The bathura I usually prepare is just like poori dough but kneaded with curd instead of water. The softness comes from the curd used. When I saw this recipe it was different. It used yeast along with curd. The bathuras were flaky, crisp on the outside and very soft inside. The texture was awesome and it went very well with the peshawari chole I posted last week. I saw this recipe in a Tarla Dalal’s book which I bough online. Every one at home loved the combination.
I bought Tarla Dalal’s Punjabi Khana and this recipe was in that book. For so many days, I thought of making it but kept on postponing it until today. My FIL visited us and I prepared bathura and peshawari chole for break fast today. The combination was wonderful. The only thing I missed in the recipe is the tea bag. Tea bag when added to chole while cooking gives it a nice dark colour. As I didn’t have it, I just skipped it and so the colour was a little light. But it tasted great. Today is the second day of Blogging Marathon # 22. I will be posting the recipe for the bathura in two days.

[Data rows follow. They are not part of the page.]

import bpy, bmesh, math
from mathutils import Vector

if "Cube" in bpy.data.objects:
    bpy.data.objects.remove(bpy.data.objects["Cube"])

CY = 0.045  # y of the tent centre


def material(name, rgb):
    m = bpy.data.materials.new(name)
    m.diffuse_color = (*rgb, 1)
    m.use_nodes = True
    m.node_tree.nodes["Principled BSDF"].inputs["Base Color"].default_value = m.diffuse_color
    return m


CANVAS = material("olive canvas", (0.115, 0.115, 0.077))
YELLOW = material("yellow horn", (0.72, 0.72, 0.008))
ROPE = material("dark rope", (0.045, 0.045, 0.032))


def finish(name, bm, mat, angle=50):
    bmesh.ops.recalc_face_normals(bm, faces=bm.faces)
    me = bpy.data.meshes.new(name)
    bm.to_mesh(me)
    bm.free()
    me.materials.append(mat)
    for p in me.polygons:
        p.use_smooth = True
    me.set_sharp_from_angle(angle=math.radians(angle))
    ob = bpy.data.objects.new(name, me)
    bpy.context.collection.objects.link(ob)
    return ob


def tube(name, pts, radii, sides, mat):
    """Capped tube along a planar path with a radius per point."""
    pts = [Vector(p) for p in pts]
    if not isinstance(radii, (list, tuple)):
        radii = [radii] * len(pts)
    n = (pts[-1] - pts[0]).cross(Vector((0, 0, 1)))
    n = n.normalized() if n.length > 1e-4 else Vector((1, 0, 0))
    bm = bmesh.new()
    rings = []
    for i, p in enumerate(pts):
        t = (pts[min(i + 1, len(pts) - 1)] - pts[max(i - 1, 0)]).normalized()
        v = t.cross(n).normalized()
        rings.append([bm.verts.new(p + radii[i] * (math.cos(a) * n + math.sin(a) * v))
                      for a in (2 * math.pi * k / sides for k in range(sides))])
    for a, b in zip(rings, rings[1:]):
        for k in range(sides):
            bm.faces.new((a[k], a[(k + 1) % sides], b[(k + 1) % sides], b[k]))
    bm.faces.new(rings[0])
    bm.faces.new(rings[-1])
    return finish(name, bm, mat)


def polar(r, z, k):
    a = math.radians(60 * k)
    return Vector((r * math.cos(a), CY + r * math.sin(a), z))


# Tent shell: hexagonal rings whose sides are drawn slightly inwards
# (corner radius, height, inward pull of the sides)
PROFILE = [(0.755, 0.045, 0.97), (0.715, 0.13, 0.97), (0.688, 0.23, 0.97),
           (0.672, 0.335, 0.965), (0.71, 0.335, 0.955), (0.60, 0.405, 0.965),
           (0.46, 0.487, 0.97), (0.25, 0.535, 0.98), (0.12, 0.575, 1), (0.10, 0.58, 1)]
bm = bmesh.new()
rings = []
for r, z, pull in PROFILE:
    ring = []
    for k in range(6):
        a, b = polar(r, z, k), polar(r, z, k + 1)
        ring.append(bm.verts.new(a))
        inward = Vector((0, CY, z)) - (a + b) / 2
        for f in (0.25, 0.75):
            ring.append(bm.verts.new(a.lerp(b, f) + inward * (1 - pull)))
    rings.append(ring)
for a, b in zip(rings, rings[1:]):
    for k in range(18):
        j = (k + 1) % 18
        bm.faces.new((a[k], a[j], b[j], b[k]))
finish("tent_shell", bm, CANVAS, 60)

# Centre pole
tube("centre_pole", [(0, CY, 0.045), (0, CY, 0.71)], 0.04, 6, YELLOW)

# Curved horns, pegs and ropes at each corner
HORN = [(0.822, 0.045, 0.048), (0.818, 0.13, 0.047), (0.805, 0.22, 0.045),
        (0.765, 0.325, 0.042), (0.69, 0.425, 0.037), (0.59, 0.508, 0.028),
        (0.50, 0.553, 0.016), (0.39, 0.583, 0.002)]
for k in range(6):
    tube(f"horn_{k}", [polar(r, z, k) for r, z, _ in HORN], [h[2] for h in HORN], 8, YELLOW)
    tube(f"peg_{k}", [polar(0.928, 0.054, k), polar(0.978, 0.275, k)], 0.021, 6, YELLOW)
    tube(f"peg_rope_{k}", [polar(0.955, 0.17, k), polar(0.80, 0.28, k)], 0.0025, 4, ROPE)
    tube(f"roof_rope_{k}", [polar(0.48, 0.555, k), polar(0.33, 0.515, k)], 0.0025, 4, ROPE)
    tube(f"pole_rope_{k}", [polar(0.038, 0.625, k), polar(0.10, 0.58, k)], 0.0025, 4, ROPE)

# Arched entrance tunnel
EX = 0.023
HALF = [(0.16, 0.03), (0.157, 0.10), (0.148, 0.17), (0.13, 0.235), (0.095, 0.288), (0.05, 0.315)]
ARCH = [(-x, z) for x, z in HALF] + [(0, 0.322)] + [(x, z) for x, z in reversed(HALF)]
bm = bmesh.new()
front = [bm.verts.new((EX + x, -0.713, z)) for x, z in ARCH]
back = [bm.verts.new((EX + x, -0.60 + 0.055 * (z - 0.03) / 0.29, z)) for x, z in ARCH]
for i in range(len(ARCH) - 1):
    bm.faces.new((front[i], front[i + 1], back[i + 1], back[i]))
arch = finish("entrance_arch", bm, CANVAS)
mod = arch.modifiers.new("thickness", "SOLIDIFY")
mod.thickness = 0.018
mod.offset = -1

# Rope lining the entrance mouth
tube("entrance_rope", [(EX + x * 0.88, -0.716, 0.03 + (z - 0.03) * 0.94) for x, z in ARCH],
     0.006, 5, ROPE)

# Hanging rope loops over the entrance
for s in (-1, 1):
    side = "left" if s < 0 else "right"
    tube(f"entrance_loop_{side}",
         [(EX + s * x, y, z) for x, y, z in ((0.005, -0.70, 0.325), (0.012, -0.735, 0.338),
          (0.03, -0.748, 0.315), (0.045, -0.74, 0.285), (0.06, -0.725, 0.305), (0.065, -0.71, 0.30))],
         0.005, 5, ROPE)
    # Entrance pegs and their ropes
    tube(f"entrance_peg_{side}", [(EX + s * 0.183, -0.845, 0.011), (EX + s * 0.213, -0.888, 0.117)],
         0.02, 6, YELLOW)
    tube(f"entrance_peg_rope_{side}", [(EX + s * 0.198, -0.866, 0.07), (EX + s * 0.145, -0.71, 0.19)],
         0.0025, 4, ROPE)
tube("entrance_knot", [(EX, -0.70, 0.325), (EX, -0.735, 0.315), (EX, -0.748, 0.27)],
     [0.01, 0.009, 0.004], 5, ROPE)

Today is the final day of blogging Marathon#21 Week 2. Today’s post is kastha kachori which is moong dhal stuffed flaky pastry served at wedding in Punjab and Uttar Pradesh. The flakiness of the outer pastry shell is got by using either shortening/ vanaspathi or ghee. Oil will not make the pastry shell flaky. I saw the recipe at Indiacurry.com. The tips for the preparation was very useful. I halved the given recipe and got 7 delicious kachoris. I served it with sweet chutney and we had a nice snack with our evening coffee.